▶ [ABOUT THIS EXERCISE] Among the entries below, find the lines with the word "RoundedBoxGeometry" and return them.

[Saved entries]
■ ■ ■ ■ ■

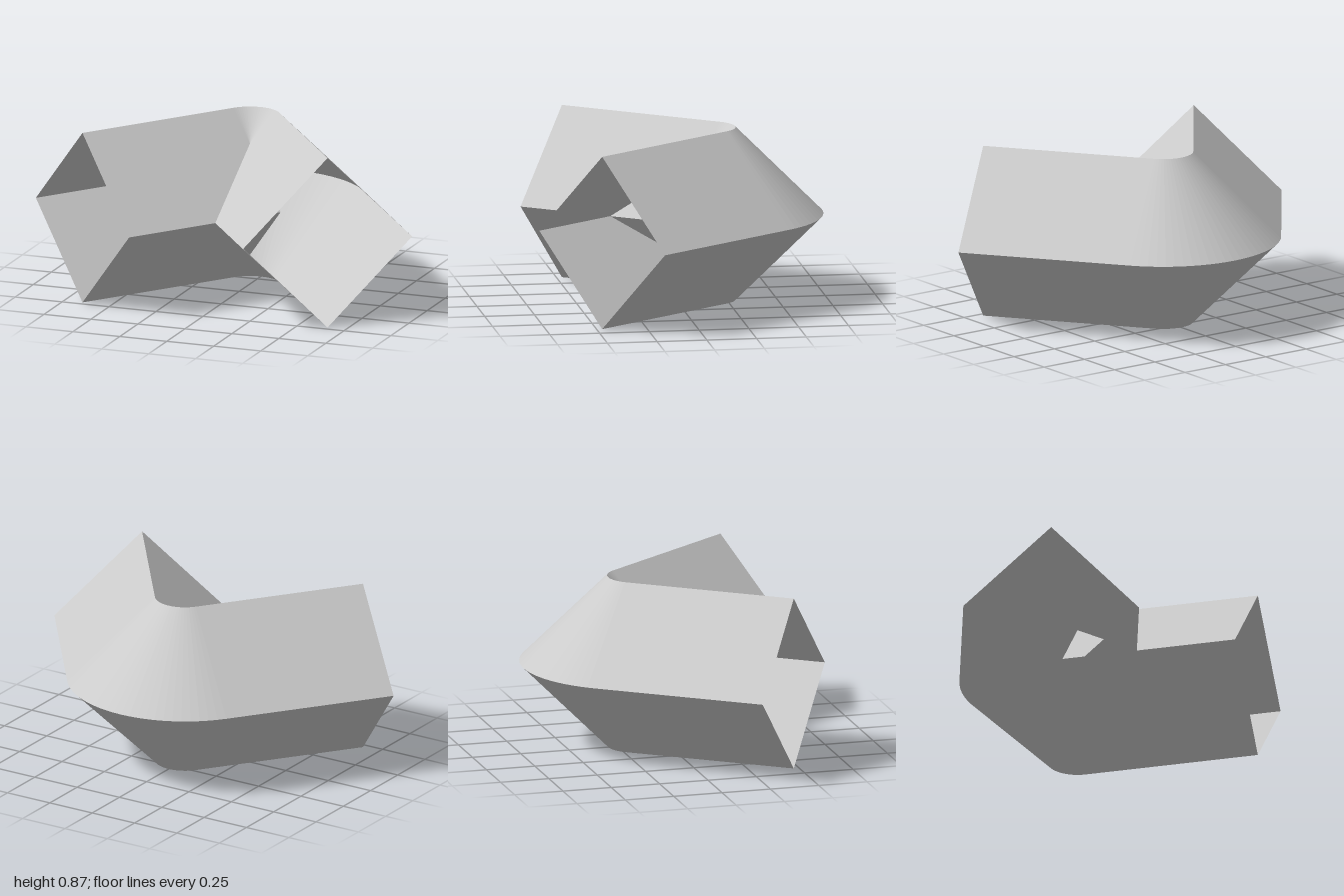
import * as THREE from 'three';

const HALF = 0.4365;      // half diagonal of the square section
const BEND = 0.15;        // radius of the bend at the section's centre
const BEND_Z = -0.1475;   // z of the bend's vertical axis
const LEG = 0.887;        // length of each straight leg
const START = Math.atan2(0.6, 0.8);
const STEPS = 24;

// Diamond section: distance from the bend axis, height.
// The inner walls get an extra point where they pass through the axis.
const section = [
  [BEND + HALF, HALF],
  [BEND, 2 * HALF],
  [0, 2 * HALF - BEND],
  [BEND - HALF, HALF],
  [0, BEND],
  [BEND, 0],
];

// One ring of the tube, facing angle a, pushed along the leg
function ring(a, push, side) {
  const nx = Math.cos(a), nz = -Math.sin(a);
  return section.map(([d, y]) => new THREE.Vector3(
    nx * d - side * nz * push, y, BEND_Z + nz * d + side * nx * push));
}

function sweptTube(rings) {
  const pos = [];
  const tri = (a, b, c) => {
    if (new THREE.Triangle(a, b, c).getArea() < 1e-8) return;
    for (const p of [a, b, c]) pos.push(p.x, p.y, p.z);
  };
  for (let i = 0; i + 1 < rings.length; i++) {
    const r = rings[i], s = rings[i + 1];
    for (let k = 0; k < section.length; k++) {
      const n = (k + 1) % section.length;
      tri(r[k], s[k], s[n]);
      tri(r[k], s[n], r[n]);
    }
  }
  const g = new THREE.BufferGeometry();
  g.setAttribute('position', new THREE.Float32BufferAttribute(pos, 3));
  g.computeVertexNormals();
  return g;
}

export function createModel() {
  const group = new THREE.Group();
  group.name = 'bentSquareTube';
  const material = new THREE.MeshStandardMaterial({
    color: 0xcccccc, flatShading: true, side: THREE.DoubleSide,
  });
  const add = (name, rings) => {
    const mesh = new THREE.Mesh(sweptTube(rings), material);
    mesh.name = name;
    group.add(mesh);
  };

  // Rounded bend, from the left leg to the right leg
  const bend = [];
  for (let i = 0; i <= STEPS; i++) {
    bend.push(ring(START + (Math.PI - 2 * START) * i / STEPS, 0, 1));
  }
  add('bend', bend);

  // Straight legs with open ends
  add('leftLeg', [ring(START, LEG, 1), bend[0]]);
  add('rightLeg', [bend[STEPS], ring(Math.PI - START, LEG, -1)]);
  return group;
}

■ ■ ■ ■ ■

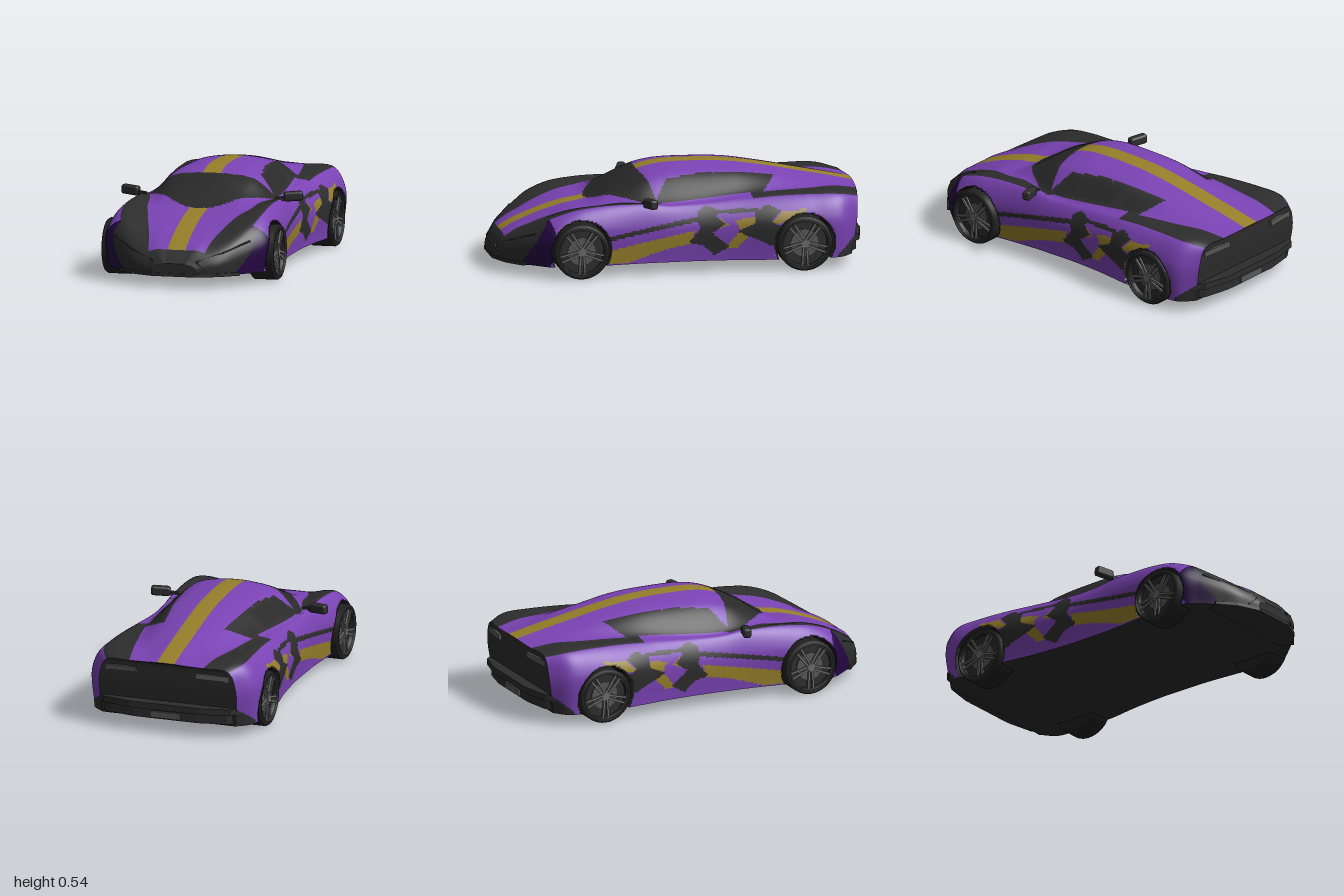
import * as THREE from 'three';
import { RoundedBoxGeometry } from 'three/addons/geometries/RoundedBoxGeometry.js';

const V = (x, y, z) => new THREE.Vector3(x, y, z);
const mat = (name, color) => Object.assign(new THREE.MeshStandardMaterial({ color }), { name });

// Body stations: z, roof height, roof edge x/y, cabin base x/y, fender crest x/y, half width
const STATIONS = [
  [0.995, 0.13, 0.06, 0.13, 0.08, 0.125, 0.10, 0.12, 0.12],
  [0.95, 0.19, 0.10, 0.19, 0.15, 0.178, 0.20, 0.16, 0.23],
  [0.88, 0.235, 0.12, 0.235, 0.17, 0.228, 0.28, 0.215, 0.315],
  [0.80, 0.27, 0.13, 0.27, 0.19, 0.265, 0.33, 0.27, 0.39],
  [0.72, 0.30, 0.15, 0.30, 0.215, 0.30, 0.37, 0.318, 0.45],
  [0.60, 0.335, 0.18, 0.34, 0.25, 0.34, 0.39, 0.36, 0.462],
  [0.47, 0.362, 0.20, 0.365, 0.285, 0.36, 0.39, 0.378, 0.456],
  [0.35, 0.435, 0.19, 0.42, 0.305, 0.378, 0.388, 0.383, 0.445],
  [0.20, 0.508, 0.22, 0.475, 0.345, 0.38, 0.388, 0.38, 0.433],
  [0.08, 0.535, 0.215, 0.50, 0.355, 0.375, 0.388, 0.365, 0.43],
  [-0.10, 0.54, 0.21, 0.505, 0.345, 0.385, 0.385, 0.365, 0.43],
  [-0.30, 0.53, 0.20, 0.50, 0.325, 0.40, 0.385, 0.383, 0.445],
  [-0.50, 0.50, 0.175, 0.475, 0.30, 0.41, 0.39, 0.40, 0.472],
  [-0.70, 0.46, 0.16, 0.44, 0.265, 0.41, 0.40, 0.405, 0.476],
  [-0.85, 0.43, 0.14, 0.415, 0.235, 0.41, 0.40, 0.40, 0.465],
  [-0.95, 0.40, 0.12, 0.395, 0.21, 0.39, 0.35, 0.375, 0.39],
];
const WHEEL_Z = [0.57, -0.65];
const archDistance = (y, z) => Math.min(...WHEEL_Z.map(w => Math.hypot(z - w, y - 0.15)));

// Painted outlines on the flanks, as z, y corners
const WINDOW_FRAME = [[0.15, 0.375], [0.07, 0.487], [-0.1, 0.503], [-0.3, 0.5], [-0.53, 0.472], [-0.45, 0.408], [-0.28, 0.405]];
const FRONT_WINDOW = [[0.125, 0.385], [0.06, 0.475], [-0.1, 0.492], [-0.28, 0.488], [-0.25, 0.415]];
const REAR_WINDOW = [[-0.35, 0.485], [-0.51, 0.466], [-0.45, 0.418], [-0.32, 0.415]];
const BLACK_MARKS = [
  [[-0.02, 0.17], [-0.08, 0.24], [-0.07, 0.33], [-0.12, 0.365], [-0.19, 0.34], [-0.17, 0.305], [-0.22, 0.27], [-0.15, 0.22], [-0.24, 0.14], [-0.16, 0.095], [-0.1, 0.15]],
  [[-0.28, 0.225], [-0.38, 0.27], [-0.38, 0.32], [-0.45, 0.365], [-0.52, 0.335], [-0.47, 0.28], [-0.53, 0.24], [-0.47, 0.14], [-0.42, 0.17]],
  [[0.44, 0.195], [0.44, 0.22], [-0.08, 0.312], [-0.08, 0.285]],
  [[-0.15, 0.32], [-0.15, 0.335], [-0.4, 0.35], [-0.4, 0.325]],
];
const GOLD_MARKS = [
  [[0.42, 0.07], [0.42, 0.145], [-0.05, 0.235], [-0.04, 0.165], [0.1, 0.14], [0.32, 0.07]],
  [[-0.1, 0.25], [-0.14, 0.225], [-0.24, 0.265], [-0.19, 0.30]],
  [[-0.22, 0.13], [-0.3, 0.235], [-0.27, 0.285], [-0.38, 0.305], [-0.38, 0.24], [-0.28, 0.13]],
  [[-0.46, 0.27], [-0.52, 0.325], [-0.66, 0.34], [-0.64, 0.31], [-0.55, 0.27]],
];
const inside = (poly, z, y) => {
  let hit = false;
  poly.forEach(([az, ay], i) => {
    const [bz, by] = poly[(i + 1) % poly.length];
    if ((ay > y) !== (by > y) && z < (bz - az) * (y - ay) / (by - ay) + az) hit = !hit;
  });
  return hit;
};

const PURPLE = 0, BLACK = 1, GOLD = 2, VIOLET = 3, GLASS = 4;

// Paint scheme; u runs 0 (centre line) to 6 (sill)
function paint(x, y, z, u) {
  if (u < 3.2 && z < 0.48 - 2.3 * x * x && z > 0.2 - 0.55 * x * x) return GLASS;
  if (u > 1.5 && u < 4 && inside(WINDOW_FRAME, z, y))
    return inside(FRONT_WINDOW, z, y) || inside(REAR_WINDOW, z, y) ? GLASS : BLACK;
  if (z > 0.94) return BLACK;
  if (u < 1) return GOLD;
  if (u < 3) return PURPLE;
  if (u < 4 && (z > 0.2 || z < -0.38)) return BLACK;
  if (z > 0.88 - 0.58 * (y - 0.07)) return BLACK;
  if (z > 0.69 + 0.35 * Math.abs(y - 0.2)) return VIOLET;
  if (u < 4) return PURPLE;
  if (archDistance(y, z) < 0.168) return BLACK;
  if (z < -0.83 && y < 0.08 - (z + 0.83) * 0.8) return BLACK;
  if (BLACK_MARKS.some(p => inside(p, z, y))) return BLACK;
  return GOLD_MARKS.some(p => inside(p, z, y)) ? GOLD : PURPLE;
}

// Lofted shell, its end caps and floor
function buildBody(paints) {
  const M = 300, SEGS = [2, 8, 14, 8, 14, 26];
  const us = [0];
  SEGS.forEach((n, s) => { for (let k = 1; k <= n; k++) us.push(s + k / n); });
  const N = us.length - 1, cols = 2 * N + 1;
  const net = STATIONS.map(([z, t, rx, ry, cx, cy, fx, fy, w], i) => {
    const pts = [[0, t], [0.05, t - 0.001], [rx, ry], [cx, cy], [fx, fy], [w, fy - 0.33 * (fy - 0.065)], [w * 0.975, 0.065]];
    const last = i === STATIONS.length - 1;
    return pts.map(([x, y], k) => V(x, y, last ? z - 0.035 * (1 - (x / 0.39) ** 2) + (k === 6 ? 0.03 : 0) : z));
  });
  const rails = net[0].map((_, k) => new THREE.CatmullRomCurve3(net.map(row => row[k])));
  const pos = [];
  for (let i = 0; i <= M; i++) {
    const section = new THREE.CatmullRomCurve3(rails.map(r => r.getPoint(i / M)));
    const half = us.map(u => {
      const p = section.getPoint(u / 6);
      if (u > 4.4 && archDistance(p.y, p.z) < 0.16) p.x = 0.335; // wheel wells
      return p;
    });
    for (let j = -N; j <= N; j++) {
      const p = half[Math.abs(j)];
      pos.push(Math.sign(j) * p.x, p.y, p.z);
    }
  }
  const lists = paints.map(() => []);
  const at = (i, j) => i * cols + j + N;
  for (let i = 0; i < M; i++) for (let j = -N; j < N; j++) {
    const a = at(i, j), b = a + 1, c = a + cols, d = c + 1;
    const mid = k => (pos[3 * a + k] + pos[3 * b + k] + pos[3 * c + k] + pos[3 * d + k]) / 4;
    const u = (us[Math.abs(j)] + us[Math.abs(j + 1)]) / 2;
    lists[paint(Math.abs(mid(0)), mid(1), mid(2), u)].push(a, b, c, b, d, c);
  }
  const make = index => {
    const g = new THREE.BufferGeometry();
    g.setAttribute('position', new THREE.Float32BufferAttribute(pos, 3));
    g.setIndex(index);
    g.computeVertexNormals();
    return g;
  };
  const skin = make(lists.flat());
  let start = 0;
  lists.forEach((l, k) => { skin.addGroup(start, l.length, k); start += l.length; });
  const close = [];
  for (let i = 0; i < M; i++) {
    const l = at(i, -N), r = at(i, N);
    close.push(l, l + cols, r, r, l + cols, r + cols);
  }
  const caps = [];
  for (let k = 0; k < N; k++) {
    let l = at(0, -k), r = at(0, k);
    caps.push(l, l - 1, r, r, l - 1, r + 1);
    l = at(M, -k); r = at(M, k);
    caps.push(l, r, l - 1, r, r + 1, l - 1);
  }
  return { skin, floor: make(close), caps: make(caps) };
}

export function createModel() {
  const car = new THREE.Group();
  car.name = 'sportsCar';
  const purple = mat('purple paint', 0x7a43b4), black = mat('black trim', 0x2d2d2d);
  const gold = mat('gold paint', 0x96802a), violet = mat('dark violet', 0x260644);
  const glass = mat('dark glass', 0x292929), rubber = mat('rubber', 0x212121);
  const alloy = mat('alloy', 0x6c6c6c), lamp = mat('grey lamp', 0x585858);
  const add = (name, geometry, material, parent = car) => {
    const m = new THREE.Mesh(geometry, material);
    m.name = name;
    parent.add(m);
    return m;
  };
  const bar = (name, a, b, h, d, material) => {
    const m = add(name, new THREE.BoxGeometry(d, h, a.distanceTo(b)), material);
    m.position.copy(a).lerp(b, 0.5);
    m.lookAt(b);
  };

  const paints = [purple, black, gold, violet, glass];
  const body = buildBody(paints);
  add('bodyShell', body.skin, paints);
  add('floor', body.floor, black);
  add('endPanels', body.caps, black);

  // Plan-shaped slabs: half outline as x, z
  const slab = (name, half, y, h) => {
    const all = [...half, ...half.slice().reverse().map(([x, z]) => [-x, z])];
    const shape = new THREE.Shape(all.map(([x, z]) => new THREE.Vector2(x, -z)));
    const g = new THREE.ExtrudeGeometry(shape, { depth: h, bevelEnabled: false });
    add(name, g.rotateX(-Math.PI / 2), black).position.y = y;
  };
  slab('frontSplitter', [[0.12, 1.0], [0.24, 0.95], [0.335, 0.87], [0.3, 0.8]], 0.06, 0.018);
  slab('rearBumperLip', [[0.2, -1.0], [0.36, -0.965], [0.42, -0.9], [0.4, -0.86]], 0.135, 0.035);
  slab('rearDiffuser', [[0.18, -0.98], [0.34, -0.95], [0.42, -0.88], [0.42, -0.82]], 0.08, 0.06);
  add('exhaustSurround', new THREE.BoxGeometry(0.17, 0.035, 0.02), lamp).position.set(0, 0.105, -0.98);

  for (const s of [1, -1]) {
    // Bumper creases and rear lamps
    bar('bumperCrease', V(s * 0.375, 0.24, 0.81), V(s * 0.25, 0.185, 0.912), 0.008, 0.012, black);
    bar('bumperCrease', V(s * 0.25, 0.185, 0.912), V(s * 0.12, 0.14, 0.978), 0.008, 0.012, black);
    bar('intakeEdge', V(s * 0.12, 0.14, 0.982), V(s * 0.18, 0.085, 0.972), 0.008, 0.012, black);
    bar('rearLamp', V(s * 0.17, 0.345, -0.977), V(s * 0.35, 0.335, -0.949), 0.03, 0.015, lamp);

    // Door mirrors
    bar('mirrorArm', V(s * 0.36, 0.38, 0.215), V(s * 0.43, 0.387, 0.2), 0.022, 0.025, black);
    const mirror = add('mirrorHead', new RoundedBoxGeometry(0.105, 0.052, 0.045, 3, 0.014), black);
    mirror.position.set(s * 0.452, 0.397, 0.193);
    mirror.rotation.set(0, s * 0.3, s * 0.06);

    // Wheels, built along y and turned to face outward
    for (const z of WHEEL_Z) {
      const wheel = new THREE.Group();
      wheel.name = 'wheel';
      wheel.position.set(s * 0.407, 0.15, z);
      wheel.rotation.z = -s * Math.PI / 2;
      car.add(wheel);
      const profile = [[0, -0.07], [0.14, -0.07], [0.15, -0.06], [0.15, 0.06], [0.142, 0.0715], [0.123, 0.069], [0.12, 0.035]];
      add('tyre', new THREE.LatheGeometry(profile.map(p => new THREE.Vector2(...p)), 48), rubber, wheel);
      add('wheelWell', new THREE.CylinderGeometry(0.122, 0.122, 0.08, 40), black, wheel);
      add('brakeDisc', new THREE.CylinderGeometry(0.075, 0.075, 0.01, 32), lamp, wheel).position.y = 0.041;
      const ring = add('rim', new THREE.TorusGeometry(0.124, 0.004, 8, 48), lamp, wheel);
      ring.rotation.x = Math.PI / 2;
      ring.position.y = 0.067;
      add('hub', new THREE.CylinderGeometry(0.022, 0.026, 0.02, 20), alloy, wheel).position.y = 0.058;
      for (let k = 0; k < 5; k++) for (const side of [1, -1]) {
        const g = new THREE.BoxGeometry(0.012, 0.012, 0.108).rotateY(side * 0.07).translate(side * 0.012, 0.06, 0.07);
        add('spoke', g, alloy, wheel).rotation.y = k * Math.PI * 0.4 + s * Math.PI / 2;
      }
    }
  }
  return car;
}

■ ■ ■ ■ ■

▶ [RESULT FOR THIS TASK]
import { RoundedBoxGeometry } from 'three/addons/geometries/RoundedBoxGeometry.js';
    const mirror = add('mirrorHead', new RoundedBoxGeometry(0.105, 0.052, 0.045, 3, 0.014), black);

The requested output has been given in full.